Notre Dame Football Program Sets High Standards
In terms of success – both in sports and life - it’s difficult to beat Notre Dame head coach Brian Kelly this season.
In his third year at the helm of the legendary Fighting Irish football team, Kelly has led the team back to glory for the first time since the 1990s. He’s also built a team known for student achievement.
The Fighting Irish finished the regular college season 12–0, including wins over Michigan, Stanford and Oklahoma. By November, the team reached the top spot in the college football polls – the first time Notre Dame has been #1 since 1993.
Kelly won the Associated Press Coach of the Year award in December.
Notre Dame’s season culminates tonight when the Fighting Irish take on the Alabama Crimson Tide for the national championship at Sun Life Stadium in Miami, Fla.
Kelly’s road to the championship game provides lessons for students and business leaders – or anyone facing a challenge – in commitment and dedication, as well as having a strategy and executing it properly.
Notre Dame’s success also proves the value of emphasizing the “student” part of student-athlete – making the Fighting Irish football team the first team ever to rank first in football and first in student graduation rate (a whopping 97%).
Challenges Faced by Kelly When He Arrived at Notre Dame
Kelly arrived at South Bend, Ind., in 2009. He already had enjoyed a solid collegiate coaching career.
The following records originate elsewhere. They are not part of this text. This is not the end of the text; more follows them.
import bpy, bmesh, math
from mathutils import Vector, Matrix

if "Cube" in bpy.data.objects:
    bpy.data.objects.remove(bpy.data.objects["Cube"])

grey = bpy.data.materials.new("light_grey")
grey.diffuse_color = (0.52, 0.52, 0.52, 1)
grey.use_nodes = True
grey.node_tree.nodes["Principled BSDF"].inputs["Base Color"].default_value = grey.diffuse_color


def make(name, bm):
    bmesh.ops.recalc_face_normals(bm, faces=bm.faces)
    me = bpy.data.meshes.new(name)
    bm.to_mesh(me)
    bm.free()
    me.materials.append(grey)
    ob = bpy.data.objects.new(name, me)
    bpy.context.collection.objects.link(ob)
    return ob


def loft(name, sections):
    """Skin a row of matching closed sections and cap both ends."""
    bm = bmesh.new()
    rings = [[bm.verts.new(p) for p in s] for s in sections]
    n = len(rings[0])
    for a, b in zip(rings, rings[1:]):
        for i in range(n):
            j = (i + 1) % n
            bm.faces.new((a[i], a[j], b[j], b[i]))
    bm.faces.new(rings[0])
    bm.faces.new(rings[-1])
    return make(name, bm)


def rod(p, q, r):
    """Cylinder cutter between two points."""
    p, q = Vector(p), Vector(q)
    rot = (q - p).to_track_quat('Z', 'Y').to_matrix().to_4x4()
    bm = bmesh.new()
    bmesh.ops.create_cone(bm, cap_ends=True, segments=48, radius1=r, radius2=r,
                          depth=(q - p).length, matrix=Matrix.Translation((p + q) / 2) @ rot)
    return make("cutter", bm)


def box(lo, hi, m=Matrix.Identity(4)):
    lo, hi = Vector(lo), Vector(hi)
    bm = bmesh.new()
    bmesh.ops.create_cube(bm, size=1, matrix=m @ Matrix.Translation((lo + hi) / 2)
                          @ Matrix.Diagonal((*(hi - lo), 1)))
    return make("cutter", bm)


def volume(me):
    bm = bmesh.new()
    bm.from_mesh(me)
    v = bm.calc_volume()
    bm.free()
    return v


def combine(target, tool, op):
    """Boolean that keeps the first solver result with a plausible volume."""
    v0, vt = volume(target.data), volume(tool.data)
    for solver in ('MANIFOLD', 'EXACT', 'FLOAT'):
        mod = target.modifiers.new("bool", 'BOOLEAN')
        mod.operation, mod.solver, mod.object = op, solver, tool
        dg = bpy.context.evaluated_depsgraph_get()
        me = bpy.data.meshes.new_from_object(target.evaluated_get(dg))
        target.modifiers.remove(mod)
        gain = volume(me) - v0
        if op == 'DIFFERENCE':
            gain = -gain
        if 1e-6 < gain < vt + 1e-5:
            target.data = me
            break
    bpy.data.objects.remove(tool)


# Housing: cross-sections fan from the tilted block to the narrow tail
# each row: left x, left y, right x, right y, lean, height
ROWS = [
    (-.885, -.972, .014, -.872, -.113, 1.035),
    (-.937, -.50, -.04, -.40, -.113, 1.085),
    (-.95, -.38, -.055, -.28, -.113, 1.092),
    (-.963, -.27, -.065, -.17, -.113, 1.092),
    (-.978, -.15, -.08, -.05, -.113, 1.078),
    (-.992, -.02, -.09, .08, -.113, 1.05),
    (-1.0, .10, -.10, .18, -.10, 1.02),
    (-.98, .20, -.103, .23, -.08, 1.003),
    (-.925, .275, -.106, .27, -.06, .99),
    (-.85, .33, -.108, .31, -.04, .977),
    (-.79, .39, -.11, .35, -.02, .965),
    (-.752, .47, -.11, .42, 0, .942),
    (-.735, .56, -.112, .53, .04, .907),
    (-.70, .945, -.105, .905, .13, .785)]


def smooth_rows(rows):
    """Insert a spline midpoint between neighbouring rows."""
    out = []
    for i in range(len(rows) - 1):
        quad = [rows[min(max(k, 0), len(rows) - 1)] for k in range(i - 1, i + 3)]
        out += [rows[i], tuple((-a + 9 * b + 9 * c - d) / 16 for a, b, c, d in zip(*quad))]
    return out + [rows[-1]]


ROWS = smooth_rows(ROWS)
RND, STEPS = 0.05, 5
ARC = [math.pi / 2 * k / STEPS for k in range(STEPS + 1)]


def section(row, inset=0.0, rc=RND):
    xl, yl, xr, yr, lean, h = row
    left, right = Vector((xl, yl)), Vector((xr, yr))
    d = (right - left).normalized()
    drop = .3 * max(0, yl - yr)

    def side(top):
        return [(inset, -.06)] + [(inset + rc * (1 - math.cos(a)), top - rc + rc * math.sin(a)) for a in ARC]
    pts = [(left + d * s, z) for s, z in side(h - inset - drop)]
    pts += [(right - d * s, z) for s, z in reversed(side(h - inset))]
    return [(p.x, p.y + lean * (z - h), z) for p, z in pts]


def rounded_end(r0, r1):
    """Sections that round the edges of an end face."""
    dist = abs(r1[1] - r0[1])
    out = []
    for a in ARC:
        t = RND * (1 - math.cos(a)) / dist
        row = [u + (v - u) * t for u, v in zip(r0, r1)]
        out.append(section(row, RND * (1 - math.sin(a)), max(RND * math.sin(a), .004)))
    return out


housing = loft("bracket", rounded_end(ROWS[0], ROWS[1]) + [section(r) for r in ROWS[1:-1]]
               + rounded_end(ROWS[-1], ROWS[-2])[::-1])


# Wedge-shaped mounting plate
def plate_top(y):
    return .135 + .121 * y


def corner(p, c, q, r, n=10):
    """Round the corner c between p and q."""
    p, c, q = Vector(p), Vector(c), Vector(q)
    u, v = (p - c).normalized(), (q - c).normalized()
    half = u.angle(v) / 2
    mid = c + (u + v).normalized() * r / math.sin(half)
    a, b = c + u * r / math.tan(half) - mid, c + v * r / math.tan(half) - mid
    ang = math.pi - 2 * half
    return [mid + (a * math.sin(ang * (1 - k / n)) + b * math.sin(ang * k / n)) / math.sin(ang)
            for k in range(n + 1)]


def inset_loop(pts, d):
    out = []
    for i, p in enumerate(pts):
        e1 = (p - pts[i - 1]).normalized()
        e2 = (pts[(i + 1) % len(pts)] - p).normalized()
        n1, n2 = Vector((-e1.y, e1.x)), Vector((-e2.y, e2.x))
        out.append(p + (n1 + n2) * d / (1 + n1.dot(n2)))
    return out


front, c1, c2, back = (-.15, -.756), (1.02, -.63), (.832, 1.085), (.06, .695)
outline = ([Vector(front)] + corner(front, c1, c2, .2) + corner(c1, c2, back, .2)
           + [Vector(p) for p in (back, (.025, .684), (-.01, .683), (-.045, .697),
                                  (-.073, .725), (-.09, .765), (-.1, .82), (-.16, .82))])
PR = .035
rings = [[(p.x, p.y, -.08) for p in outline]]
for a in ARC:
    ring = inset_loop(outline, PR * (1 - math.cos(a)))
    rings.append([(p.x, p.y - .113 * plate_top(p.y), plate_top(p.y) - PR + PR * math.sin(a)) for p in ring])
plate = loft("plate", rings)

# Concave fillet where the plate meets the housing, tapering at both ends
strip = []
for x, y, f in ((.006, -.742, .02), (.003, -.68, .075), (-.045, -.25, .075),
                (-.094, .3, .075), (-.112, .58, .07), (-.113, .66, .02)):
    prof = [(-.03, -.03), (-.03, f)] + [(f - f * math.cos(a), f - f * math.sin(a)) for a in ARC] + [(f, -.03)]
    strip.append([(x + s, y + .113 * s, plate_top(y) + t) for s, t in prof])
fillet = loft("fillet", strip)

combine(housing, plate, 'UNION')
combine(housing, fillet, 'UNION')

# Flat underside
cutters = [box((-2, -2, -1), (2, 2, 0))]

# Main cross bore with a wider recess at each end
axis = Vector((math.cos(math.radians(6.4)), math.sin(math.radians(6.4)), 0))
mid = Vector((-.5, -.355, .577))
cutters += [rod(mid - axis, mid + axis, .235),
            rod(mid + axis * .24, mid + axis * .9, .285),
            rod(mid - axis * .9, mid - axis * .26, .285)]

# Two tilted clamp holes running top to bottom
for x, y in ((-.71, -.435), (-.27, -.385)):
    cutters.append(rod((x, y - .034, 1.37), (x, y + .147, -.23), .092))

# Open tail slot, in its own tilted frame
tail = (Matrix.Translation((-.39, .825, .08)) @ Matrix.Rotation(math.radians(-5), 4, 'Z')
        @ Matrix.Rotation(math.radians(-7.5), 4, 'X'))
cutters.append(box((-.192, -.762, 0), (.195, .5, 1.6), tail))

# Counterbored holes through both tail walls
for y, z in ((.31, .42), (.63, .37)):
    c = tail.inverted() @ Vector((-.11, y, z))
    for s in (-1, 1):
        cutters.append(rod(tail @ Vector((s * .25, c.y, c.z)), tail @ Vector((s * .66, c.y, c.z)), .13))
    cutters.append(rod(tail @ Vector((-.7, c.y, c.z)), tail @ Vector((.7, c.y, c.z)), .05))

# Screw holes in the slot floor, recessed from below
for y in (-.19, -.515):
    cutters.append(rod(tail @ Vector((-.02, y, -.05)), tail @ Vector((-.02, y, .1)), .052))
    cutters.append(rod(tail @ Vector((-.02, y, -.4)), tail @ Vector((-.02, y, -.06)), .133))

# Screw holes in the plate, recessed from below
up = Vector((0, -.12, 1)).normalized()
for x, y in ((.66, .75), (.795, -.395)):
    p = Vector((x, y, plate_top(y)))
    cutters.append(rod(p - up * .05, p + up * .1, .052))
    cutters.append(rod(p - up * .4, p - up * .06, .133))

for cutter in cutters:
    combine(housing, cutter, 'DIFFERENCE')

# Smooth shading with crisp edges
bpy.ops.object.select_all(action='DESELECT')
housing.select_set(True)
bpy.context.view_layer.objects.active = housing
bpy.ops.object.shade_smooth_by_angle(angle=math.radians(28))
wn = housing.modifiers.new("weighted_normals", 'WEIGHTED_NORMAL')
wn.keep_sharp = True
He coached three seasons at the University of Cincinnati and led the team to a 34-6 record and two Big East Conference championships. He had previously won a Mid-American Conference Championship in 2006 as head coach of Central Michigan University’s football team.
Still, Notre Dame was a step up in terms of prestige. And he faced challenges. According to the University of Notre Dame Website, his challenges included:
Shoring up a defense that ranked 86th in the nation in yards allowed per game.
Improve the team’s mental and physical stamina – they were having difficulty winning games late in the season.
Cut down on sloppy play that led to the team losing games that they were leading at half-time.
Turning Around a Struggling Team
Kelly immediately turned around the defense. In his first two years, he focused on improvement to the defensive squad and oversaw a unit that was one of only 13 in all college football that gave up less than 21 points per game.
Overall, Kelly created success at Notre Dame in his first two years – to a point. Both teams finished 8-5 and made bowl appearances: a victory over Miami in the Sun Bowl in 2010, and a loss to Florida State University in the Champs Sports Bowl to end the 2011 season. Kelly was the first Fighting Irish coach to win a bowl game in his first season.
Not only did the defense improve, the Fighting Irish record when leading at half-time soared to 15-3. The team also has lost only one game in November since Kelly took over, a vast improvement.A New Focus on the Players
At the outset of the 2012, Kelly returned to being more hands-on in coaching his team. Also, to improve the stamina of his squad, he elevated the strength and conditioning coach to a higher position within the organization.
Kelly himself spent more time with the players and learned their strengths and weaknesses. He also emphasized academics, something that has been as much a tradition at Notre Dame as the football itself. Overall, the Fighting Irish athletes have a 99% graduation rate, with the football team at 97%.
Those are incredible numbers, particularly considering the atmosphere at other programs and also a Tweet in the fall of 2012 from an Ohio State University quarterback, Cardale Jones, who questioned whether football players should have to attend classes at all. He called classes “pointless.”
Notre Dame’s graduation rate put the school at No. 1 both in the football polls and in graduation rates. That has never happened before.
The school achieved that goal by setting high standards within the university for graduation rates, standards that exceed those required by the BCS and their conference. Part of the success comes from Kelly’s effective leadership and focus on winning.
Both Kelly and Notre Dame have a well-deserved reputation for caring about players beyond what they achieve on the field.